··· Dataset entries ···

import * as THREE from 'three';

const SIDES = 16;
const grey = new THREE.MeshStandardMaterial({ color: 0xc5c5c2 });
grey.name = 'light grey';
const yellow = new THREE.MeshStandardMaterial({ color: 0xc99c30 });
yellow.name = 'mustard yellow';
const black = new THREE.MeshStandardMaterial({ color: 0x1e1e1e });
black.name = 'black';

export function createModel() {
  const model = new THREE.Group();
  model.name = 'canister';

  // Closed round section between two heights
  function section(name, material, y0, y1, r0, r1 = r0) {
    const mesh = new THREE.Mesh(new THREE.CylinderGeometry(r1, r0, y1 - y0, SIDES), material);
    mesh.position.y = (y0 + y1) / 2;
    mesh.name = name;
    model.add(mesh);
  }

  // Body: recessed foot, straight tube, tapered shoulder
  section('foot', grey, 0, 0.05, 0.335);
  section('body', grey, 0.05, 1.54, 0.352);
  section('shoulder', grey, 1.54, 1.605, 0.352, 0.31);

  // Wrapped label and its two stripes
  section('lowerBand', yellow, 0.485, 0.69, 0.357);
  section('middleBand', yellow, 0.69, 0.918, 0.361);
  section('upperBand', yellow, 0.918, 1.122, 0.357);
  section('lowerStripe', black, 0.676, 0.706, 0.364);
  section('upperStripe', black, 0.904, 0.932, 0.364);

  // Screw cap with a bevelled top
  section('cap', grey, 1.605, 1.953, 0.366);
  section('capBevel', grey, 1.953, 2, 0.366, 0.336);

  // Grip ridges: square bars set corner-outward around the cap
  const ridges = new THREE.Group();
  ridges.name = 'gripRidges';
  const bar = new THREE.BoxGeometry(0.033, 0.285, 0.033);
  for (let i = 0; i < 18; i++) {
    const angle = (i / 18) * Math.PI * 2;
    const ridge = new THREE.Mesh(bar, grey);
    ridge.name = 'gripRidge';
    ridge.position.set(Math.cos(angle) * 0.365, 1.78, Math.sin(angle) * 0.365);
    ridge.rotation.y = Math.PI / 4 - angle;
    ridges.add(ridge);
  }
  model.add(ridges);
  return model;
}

···

■ **Aim of the exercise**: Pull out all lines containing the word "shoulder" from the entries above.

■ **Your response**:
  // Body: recessed foot, straight tube, tapered shoulder
  section('shoulder', grey, 1.54, 1.605, 0.352, 0.31);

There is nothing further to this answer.